▽
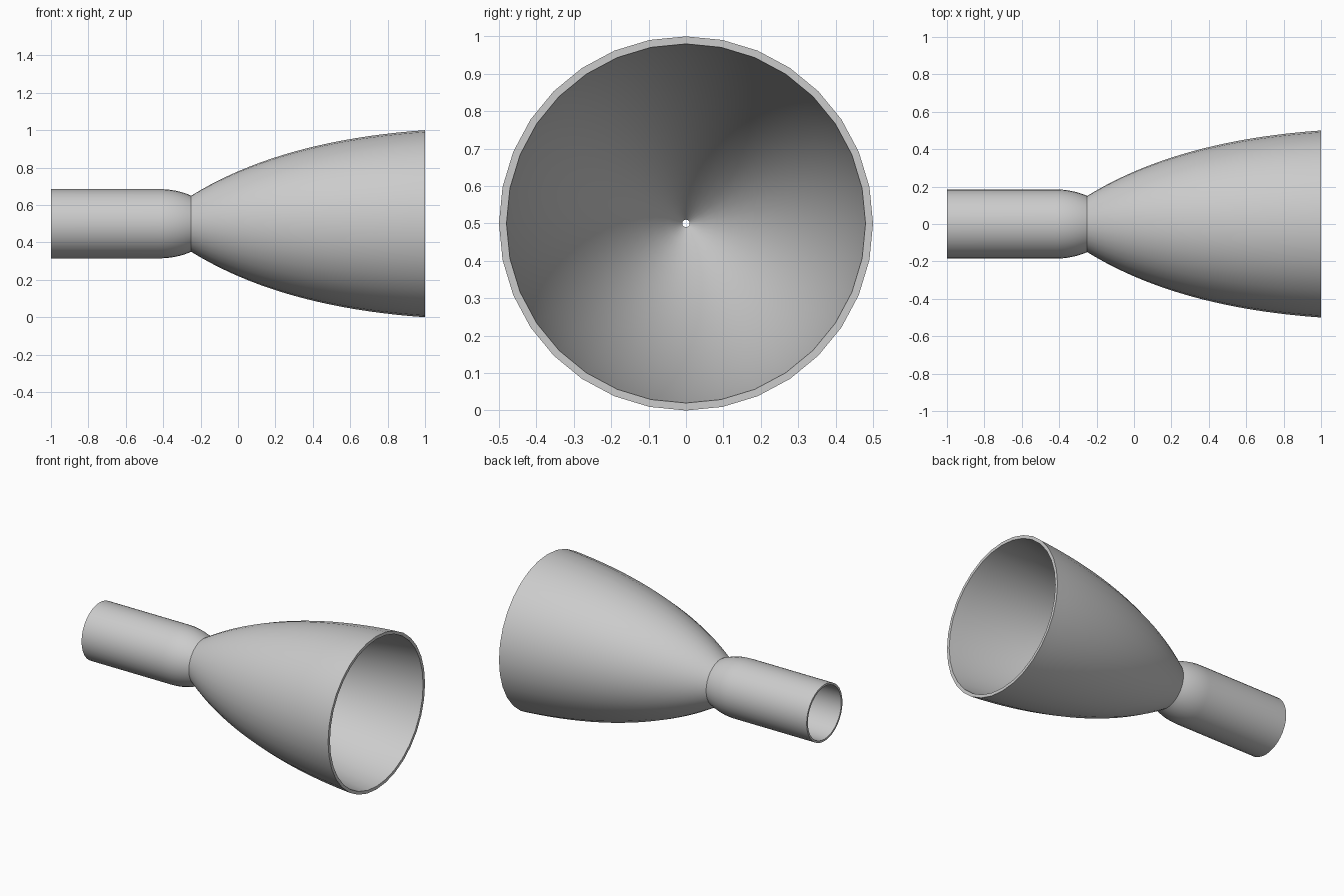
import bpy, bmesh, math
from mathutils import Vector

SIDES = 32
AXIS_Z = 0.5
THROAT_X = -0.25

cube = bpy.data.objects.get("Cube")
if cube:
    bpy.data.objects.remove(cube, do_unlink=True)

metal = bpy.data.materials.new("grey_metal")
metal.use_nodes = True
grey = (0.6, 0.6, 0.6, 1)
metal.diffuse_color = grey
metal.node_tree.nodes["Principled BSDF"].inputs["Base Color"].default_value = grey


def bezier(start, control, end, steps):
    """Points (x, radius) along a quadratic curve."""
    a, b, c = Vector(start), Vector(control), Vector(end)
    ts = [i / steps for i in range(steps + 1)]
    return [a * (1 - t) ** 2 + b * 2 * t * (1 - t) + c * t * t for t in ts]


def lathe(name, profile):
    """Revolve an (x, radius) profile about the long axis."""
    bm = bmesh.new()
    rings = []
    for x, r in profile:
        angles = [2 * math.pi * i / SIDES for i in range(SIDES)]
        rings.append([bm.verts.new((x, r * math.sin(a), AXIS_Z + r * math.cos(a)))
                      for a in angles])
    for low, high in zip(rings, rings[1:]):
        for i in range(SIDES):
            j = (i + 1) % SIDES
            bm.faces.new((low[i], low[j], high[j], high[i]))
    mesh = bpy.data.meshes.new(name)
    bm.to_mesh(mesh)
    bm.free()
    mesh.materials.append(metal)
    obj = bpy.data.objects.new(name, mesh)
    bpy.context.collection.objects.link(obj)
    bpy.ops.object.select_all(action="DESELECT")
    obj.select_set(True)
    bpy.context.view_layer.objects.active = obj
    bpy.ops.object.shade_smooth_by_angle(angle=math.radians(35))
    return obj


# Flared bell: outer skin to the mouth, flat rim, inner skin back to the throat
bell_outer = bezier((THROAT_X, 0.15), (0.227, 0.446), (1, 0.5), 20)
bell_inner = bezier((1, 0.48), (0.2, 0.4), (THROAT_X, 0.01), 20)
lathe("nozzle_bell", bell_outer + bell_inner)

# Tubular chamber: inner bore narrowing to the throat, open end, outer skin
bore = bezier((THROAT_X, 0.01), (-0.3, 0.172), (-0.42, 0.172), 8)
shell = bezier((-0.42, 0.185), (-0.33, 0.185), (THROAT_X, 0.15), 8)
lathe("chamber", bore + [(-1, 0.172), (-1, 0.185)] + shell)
△
■ Exercise details:
Return the full material word for word. Do not include the pictures.

■ Task response:
import bpy, bmesh, math
from mathutils import Vector

SIDES = 32
AXIS_Z = 0.5
THROAT_X = -0.25

cube = bpy.data.objects.get("Cube")
if cube:
    bpy.data.objects.remove(cube, do_unlink=True)

metal = bpy.data.materials.new("grey_metal")
metal.use_nodes = True
grey = (0.6, 0.6, 0.6, 1)
metal.diffuse_color = grey
metal.node_tree.nodes["Principled BSDF"].inputs["Base Color"].default_value = grey


def bezier(start, control, end, steps):
    """Points (x, radius) along a quadratic curve."""
    a, b, c = Vector(start), Vector(control), Vector(end)
    ts = [i / steps for i in range(steps + 1)]
    return [a * (1 - t) ** 2 + b * 2 * t * (1 - t) + c * t * t for t in ts]


def lathe(name, profile):
    """Revolve an (x, radius) profile about the long axis."""
    bm = bmesh.new()
    rings = []
    for x, r in profile:
        angles = [2 * math.pi * i / SIDES for i in range(SIDES)]
        rings.append([bm.verts.new((x, r * math.sin(a), AXIS_Z + r * math.cos(a)))
                      for a in angles])
    for low, high in zip(rings, rings[1:]):
        for i in range(SIDES):
            j = (i + 1) % SIDES
            bm.faces.new((low[i], low[j], high[j], high[i]))
    mesh = bpy.data.meshes.new(name)
    bm.to_mesh(mesh)
    bm.free()
    mesh.materials.append(metal)
    obj = bpy.data.objects.new(name, mesh)
    bpy.context.collection.objects.link(obj)
    bpy.ops.object.select_all(action="DESELECT")
    obj.select_set(True)
    bpy.context.view_layer.objects.active = obj
    bpy.ops.object.shade_smooth_by_angle(angle=math.radians(35))
    return obj


# Flared bell: outer skin to the mouth, flat rim, inner skin back to the throat
bell_outer = bezier((THROAT_X, 0.15), (0.227, 0.446), (1, 0.5), 20)
bell_inner = bezier((1, 0.48), (0.2, 0.4), (THROAT_X, 0.01), 20)
lathe("nozzle_bell", bell_outer + bell_inner)

# Tubular chamber: inner bore narrowing to the throat, open end, outer skin
bore = bezier((THROAT_X, 0.01), (-0.3, 0.172), (-0.42, 0.172), 8)
shell = bezier((-0.42, 0.185), (-0.33, 0.185), (THROAT_X, 0.15), 8)
lathe("chamber", bore + [(-1, 0.172), (-1, 0.185)] + shell)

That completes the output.